AIM OF THE EXERCISE:
Return exactly the listing's lines, from its first line to the line holding "points = []", ends included.

◇ ◇ ◇ ◇ ◇

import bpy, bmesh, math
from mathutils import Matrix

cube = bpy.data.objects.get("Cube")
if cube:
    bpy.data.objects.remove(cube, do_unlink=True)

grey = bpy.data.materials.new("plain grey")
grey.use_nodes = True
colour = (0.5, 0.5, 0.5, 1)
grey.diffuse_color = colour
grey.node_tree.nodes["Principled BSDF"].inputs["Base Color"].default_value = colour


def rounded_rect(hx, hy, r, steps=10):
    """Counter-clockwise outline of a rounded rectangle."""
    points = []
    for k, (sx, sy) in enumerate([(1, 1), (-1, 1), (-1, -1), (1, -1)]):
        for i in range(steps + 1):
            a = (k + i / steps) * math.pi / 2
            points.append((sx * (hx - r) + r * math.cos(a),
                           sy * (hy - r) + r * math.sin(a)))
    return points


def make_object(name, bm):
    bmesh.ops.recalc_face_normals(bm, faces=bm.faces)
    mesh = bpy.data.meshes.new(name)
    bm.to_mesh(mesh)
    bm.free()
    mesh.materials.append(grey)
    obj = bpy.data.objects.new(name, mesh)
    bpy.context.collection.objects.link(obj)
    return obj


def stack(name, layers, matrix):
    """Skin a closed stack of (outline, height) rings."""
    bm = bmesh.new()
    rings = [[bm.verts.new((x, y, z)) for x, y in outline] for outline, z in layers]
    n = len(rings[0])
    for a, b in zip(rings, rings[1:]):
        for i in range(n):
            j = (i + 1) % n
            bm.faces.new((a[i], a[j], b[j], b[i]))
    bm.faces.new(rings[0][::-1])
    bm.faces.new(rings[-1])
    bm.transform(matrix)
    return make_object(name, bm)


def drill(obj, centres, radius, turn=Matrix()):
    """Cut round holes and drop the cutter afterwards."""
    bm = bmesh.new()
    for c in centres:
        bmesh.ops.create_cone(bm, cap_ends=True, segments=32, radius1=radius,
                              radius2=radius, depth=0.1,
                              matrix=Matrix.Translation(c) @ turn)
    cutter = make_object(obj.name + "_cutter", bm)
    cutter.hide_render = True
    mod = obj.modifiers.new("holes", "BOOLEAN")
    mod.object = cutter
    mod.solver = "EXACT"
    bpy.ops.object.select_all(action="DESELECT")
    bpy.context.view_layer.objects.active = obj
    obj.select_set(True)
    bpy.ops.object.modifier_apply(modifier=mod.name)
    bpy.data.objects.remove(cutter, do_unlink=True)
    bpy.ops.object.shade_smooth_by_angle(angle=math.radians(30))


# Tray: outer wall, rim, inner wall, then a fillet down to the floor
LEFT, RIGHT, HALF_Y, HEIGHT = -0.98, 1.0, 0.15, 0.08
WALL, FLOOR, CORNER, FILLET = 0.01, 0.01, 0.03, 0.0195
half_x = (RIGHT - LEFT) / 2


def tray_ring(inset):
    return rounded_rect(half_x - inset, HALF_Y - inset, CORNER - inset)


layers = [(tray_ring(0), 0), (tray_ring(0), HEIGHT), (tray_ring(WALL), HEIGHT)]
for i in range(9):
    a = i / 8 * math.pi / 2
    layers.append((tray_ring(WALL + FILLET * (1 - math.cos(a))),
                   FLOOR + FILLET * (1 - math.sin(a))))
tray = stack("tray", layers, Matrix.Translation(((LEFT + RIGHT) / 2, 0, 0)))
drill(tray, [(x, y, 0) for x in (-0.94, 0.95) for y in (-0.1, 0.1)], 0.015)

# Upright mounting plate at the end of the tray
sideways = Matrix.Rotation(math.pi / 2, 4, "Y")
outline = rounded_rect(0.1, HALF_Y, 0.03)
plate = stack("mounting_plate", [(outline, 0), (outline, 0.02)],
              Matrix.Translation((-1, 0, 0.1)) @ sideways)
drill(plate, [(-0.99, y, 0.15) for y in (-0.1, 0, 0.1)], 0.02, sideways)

◇ ◇ ◇ ◇ ◇

SOLVED PROBLEM:
import bpy, bmesh, math
from mathutils import Matrix

cube = bpy.data.objects.get("Cube")
if cube:
    bpy.data.objects.remove(cube, do_unlink=True)

grey = bpy.data.materials.new("plain grey")
grey.use_nodes = True
colour = (0.5, 0.5, 0.5, 1)
grey.diffuse_color = colour
grey.node_tree.nodes["Principled BSDF"].inputs["Base Color"].default_value = colour


def rounded_rect(hx, hy, r, steps=10):
    """Counter-clockwise outline of a rounded rectangle."""
    points = []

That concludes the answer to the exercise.